#### SOURCE DATA
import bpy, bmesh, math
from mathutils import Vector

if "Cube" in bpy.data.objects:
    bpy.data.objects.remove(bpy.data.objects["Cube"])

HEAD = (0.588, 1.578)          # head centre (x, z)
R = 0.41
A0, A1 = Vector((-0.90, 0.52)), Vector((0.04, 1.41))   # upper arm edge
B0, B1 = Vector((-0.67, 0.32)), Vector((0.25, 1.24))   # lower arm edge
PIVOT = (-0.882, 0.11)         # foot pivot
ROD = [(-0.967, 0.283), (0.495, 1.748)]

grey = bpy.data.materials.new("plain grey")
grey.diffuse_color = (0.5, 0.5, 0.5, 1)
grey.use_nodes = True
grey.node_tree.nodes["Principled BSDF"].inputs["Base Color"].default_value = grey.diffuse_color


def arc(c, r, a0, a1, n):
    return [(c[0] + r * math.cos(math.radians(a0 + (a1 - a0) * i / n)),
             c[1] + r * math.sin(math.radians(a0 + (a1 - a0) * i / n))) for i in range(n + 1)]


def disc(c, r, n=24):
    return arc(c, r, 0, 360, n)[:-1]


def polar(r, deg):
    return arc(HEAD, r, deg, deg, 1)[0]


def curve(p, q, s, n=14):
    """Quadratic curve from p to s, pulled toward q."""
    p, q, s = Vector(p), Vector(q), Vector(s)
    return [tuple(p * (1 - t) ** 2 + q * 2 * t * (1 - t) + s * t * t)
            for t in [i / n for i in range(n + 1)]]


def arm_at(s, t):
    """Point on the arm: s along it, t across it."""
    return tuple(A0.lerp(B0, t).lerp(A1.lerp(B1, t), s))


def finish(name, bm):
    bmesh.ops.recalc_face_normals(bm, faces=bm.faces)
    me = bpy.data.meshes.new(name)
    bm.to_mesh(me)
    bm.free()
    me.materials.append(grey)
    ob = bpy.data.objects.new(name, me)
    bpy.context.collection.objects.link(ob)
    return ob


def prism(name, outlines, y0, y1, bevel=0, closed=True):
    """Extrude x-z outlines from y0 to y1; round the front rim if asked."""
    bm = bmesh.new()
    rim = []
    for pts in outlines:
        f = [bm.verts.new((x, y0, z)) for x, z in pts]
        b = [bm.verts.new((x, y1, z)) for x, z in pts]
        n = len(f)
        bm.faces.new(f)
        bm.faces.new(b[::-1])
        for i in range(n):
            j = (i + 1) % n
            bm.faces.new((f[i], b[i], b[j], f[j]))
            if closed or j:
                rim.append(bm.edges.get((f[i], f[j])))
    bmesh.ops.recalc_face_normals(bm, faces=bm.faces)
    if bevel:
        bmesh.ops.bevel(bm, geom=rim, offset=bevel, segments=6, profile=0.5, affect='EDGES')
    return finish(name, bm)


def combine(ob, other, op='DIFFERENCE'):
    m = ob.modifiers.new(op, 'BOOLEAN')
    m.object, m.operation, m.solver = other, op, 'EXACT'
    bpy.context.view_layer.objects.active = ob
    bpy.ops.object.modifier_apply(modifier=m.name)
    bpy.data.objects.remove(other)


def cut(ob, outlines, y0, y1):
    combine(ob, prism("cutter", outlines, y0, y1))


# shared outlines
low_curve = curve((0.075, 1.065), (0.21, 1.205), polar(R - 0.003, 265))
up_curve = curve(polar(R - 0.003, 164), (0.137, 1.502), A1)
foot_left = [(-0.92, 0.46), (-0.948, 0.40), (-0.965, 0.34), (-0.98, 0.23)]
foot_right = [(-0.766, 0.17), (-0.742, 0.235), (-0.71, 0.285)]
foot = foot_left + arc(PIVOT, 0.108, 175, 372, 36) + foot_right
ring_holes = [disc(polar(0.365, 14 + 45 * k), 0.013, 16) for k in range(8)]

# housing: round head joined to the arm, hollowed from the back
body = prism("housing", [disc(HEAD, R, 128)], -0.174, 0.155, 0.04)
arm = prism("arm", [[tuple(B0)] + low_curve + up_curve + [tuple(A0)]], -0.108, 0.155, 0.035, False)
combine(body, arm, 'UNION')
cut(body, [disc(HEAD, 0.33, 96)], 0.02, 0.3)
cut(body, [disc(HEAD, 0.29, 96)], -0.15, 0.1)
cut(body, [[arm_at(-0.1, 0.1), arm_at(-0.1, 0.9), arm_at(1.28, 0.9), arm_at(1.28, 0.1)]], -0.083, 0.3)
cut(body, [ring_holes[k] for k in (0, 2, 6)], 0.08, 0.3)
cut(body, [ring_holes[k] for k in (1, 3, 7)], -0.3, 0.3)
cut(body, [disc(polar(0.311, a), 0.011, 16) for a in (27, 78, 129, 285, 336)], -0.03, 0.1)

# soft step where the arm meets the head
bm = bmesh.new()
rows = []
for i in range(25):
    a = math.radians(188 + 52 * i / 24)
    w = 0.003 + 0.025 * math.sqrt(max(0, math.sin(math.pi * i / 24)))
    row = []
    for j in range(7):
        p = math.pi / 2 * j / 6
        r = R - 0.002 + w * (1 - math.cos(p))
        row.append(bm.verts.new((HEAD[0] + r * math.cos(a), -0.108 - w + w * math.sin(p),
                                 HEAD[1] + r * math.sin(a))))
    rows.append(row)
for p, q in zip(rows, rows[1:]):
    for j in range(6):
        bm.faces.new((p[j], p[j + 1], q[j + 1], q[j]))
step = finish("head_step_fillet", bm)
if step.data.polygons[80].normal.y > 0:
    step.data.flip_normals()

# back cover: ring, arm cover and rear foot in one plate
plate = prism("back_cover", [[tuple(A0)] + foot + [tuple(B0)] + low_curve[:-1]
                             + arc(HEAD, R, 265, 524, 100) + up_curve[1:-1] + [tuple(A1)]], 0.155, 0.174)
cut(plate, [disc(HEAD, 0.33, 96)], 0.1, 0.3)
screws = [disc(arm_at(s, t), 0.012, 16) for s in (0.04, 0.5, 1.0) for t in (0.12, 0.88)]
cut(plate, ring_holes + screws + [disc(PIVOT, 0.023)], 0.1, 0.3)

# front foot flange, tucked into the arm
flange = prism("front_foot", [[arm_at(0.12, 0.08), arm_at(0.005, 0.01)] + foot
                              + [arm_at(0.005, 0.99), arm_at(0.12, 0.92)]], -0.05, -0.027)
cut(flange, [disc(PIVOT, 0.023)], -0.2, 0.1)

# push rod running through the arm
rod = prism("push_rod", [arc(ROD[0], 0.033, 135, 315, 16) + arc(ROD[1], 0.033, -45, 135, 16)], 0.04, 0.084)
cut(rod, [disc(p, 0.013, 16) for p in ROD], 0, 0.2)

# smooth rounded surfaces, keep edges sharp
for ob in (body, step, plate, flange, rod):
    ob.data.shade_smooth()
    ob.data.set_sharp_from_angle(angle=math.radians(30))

#### ACTIVITY
Set down, exactly as they appear above, all lines from the one that has "bm.faces.new(f)" down to the one that has "return finish(name, bm)", including those two and no others.

#### ANSWER BOX
        bm.faces.new(f)
        bm.faces.new(b[::-1])
        for i in range(n):
            j = (i + 1) % n
            bm.faces.new((f[i], b[i], b[j], f[j]))
            if closed or j:
                rim.append(bm.edges.get((f[i], f[j])))
    bmesh.ops.recalc_face_normals(bm, faces=bm.faces)
    if bevel:
        bmesh.ops.bevel(bm, geom=rim, offset=bevel, segments=6, profile=0.5, affect='EDGES')
    return finish(name, bm)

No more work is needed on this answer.